The Shanu Project – Illuminating Barriers

In May 2010, Harvard FXB launched the Shanu project in collaboration with the Indian Self Employed Women’s Association (SEWA), a women’s union with 1.2 million members. Named after an adolescent girl who committed suicide shortly before data collection for the project started, the project was designed to investigate the obstacles to secondary school educational access and success for rural adolescents, particularly girls, in the northwestern state of Gujarat. The research included a community assessment using quantitative survey and qualitative components, targeting adolescents and female care givers, as well as local teachers, across five villages. The survey gathered data on household profiles, community assumptions and expectations, availability and perceived quality of the economic and educational opportunities in the area, attitudes towards education and livelihoods as well as adolescent self- report data on educational attainment, daily routine and responsibility, attitudes and aspirations. The team found that the situation of adolescent girls was one of grave concern.  At age 10, more than 90% of boys and girls attended school, yet by age 14, less than half of girls were in school.

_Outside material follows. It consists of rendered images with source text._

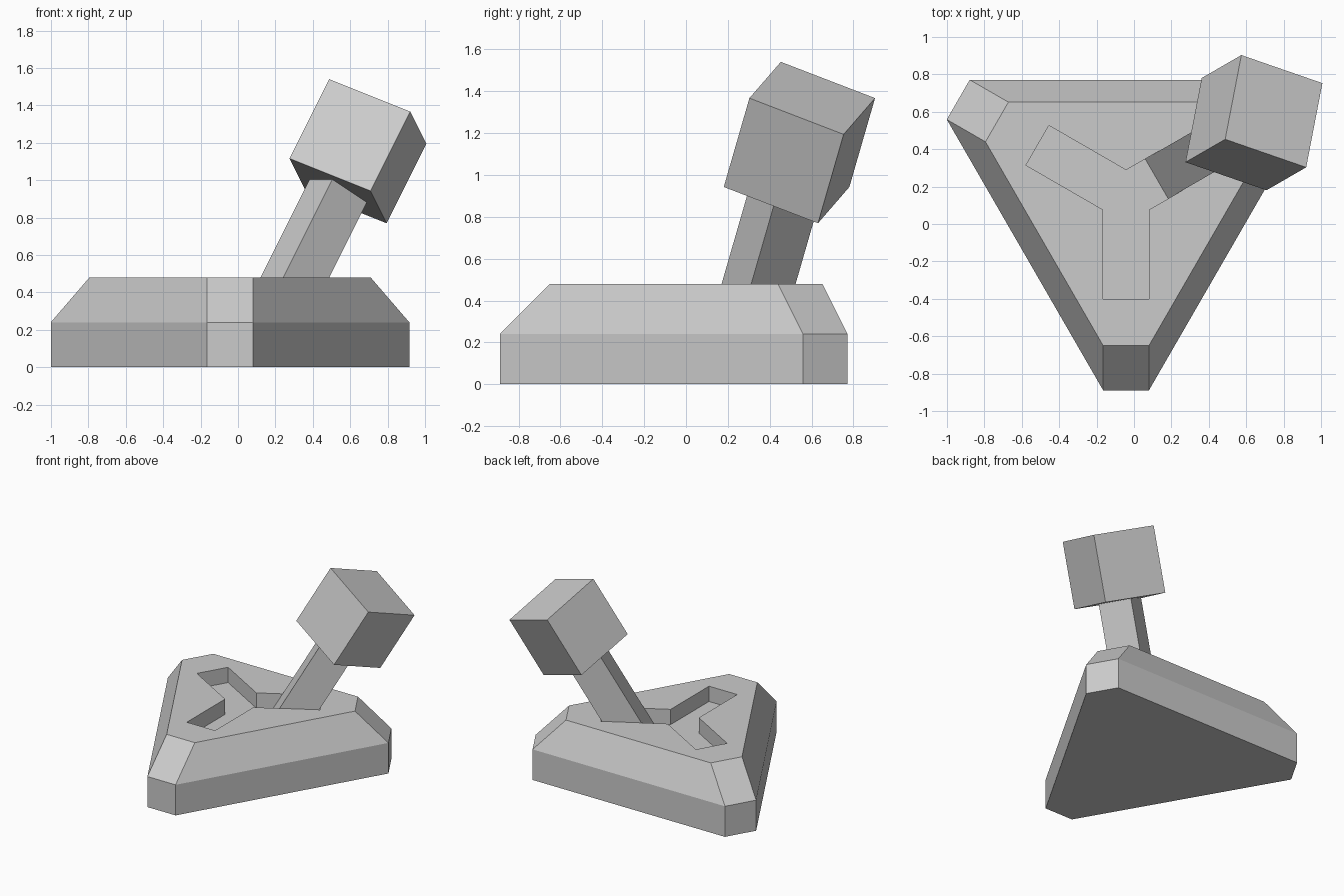
import bpy
import bmesh
from math import radians, sin
from mathutils import Matrix, Vector

default_cube = bpy.data.objects.get("Cube")
if default_cube:
    bpy.data.objects.remove(default_cube)

grey = bpy.data.materials.new("light_grey")
grey.use_nodes = True
colour = (0.6, 0.6, 0.6, 1)
grey.diffuse_color = colour
grey.node_tree.nodes["Principled BSDF"].inputs["Base Color"].default_value = colour

CENTRE = Vector((-0.0425, 0.147, 0))
HALF = 0.1225            # half width of corners, slots and lever
TOP, FLOOR = 0.48, 0.36
ANGLES = [radians(a) for a in (-90, 30, 150)]


def make_object(name, bm):
    bmesh.ops.recalc_face_normals(bm, faces=bm.faces)
    mesh = bpy.data.meshes.new(name)
    bm.to_mesh(mesh)
    bm.free()
    mesh.materials.append(grey)
    obj = bpy.data.objects.new(name, mesh)
    bpy.context.collection.objects.link(obj)
    return obj


def polar(angle, along, across, z):
    return CENTRE + Matrix.Rotation(angle, 3, "Z") @ Vector((along, across, z))


def ring(bm, radius, z, inner=False):
    """Three blunt corners, with optional inner corners between them."""
    points = []
    for a in ANGLES:
        points += [polar(a, radius, -HALF, z), polar(a, radius, HALF, z)]
        if inner:
            points.append(polar(a + radians(60), HALF / sin(radians(60)), 0, z))
    return [bm.verts.new(p) for p in points]


def bridge(bm, low, high):
    n = len(low)
    for i in range(n):
        j = (i + 1) % n
        bm.faces.new((low[i], low[j], high[j], high[i]))


# Triangular base with a chamfered rim and a three-armed slot
bm = bmesh.new()
bottom = ring(bm, 1.036, 0)
shoulder = ring(bm, 1.036, 0.24)
rim = ring(bm, 0.797, TOP)
slot = ring(bm, 0.547, TOP, inner=True)
slot_floor = ring(bm, 0.547, FLOOR, inner=True)
bm.faces.new(bottom)
bridge(bm, bottom, shoulder)
bridge(bm, shoulder, rim)
for k in range(3):
    a, b, nxt = rim[2 * k], rim[2 * k + 1], rim[(2 * k + 2) % 6]
    sa, sb, sc = slot[3 * k:3 * k + 3]
    bm.faces.new((a, b, sb, sa))
    bm.faces.new((b, nxt, slot[(3 * k + 3) % 9], sc, sb))
bridge(bm, slot, slot_floor)
bm.faces.new(slot_floor)
make_object("base", bm)

# Frame of the tilted lever: local z runs along the shaft
tilt = (Matrix.Translation(polar(ANGLES[1], 0.4, 0, TOP))
        @ Matrix.Rotation(ANGLES[1], 4, "Z")
        @ Matrix.Rotation(radians(30), 4, "Y"))
HEAD_CENTRE, HEAD_SIZE = 0.779, 0.49

# Square lever shaft, cut level with the slot floor
bm = bmesh.new()
start, end = -0.4, HEAD_CENTRE - HEAD_SIZE / 2
bmesh.ops.create_cube(bm, size=1, matrix=tilt
                      @ Matrix.Translation((0, 0, (start + end) / 2))
                      @ Matrix.Diagonal((2 * HALF, 2 * HALF, end - start, 1)))
cut = bmesh.ops.bisect_plane(bm, geom=bm.verts[:] + bm.edges[:] + bm.faces[:],
                             plane_co=(0, 0, FLOOR), plane_no=(0, 0, 1),
                             clear_inner=True)
bmesh.ops.contextual_create(
    bm, geom=[g for g in cut["geom_cut"] if isinstance(g, bmesh.types.BMEdge)])
make_object("lever_shaft", bm)

# Cube handle, turned an eighth of a turn on the shaft
bm = bmesh.new()
bmesh.ops.create_cube(bm, size=HEAD_SIZE, matrix=tilt
                      @ Matrix.Translation((0, 0, HEAD_CENTRE))
                      @ Matrix.Rotation(radians(45), 4, "Z"))
make_object("lever_handle", bm)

Advancement was found to be inhibited by a plethora of factors including discriminatory gender norms, economic insecurity and lack of infrastructure (e.g. accessible secondary schools, safe transport, and adequate instruction to achieve performance standards necessary for secondary school participation).

On the basis of the community assessment and subsequent village meetings, an adolescent educational intervention plan was devised in conjunction with teachers, villagers and education experts. The intervention included organization of group discussions addressing deleterious gender norms such as child marriage, of an after school tutoring program for adolescent students, and an educational bridge program for adolescent school drop outs.

For more information on the Shanu project please see: